Spaces are mostly vacant, lending Georgiou’s figures a theatrical aplomb that seems to relish distraction in moments of rickety slapstick. Two people teeter on Mücke Melder-esque chairs, their ankles shaking. The rhythm feels percussive and brassy, reminiscent of Cathy Berberian’s zany onomatopoeia in Stripsody (1966). These rooms are a woozy mind where behavior is torpid yet barbed by emotional gravitas: a woman spoon-feeds a man on her lap; another soothes a man as he crawls over her like a sartorial schlub. He could be writhing in agony. These are places of proclamation, explosion, and seclusion; places between papers, beds, desks, chairs; between servility, solidarity, and dominion. Domestic or institutional, the environment blends salon, asylum, and sanctuary: where the psyche may obsess or decay. So often it seems these people wrestle their inner saboteur or reckon with past humiliations: a woman stands at a wooden lectern, a leader, whose own corpse lies in front of her.

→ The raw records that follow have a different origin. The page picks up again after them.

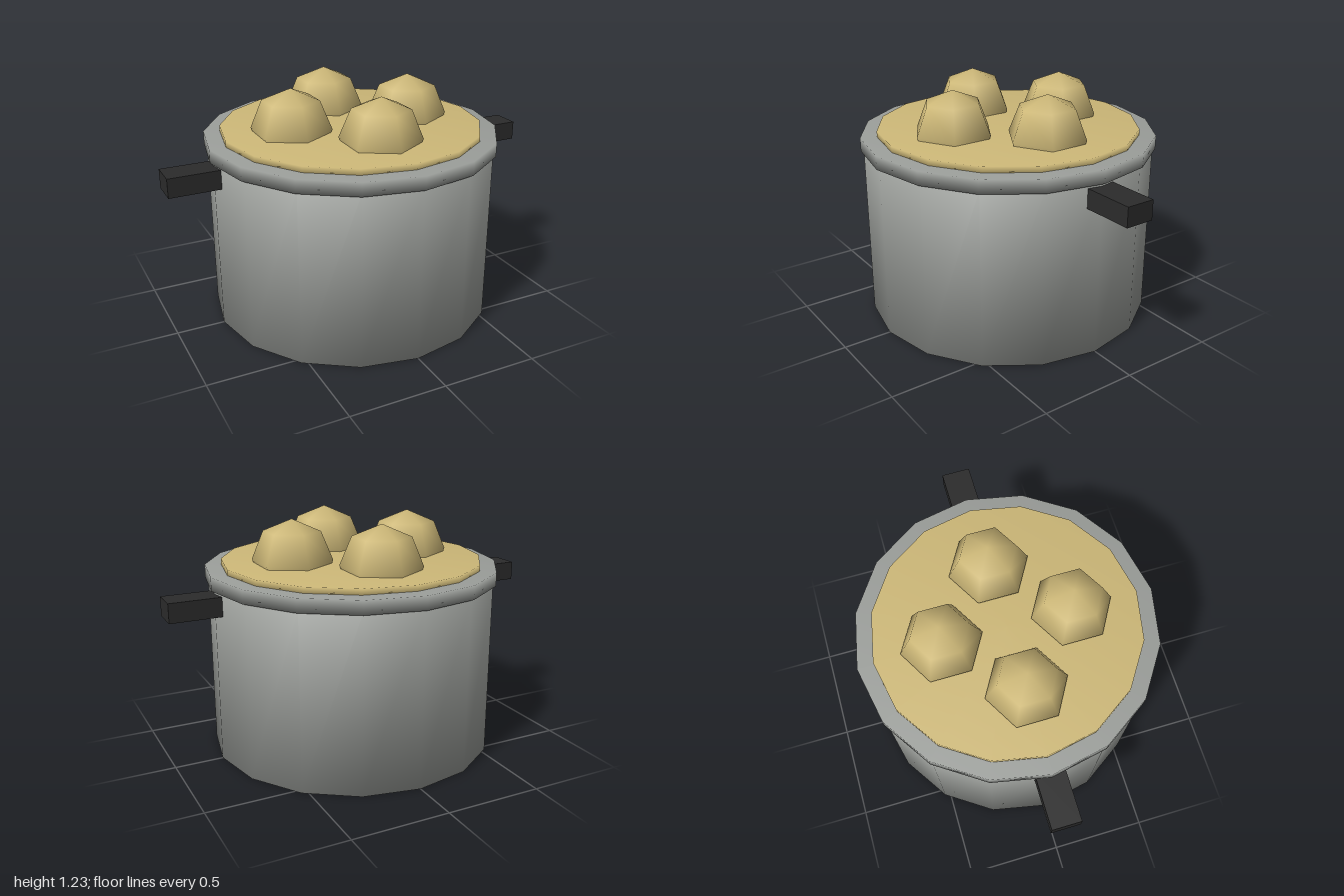
import * as THREE from 'three';
import { mergeVertices } from 'three/addons/utils/BufferGeometryUtils.js';

const mat = (name, color) => {
  const m = new THREE.MeshStandardMaterial({ color });
  m.name = name;
  return m;
};

// Cylinder with normals shared between wall and caps, standing from y0 to y1
function softDrum(radius, y0, y1) {
  let g = new THREE.CylinderGeometry(radius, radius, y1 - y0, 16);
  g.deleteAttribute('uv');
  g.deleteAttribute('normal');
  g = mergeVertices(g);
  g.computeVertexNormals();
  return g.translate(0, (y0 + y1) / 2, 0);
}

export function createModel() {
  const steel = mat('steel grey', 0x9b9e9a);
  const stew = mat('stew tan', 0xcdb878);
  const black = mat('handle black', 0x2b2b2b);

  const pot = new THREE.Group();
  pot.name = 'stewPot';
  const add = (name, geometry, material, x = 0, y = 0, z = 0) => {
    const mesh = new THREE.Mesh(geometry, material);
    mesh.name = name;
    mesh.position.set(x, y, z);
    pot.add(mesh);
    return mesh;
  };

  // Pot wall, rim and the filling on top
  add('potBody', softDrum(0.75, 0, 0.91), steel);
  add('rim', softDrum(0.765, 0.9, 0.97), steel);
  add('filling', softDrum(0.68, 0.95, 1.0), stew);

  // Side handles
  const handle = new THREE.BoxGeometry(0.3, 0.1, 0.15);
  add('leftHandle', handle, black, 0.85, 0.835, 0);
  add('rightHandle', handle, black, -0.85, 0.835, 0);

  // Four six-sided dumplings, half sunk in the filling
  const dumpling = new THREE.SphereGeometry(0.208, 6, 4).rotateY(Math.PI / 2);
  for (let i = 0; i < 4; i++) {
    const a = (i * Math.PI) / 2;
    add('dumpling' + (i + 1), dumpling, stew, 0.333 * Math.cos(a), 1.017, 0.333 * Math.sin(a));
  }
  return pot;
}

Stilted by melodrama, Georgiou’s evocation of gallantry soon buckles, with glowering sadism slinking at its edges. Icons become specious lumber, thickset with hoodwinking tricks. Color is a low-pressure headache, its sultry quality numbing and imprisoning as though these actants sit between the emotional impasse of inevitability and the anticipation of looming change, between serenity and melancholy, total defeat and deliverance. The legibility of sincerity or revenge is never realized; rather, for Georgiou, they feel like two masks for one plucky harlequin.

This brings into question the title, “From My Heart. A tired idiom, to mention “my heart” is to sow a challenge in its very words; the loaded symbol petrifies into a heavy-handed burden. One can weaponize my heart, bewitch it as a tool for manipulation. It is hard to accept the heart at face value, and Georgiou gives us an escape clause from this core ambivalence, carving out the back door.

by Alex Bennett

read more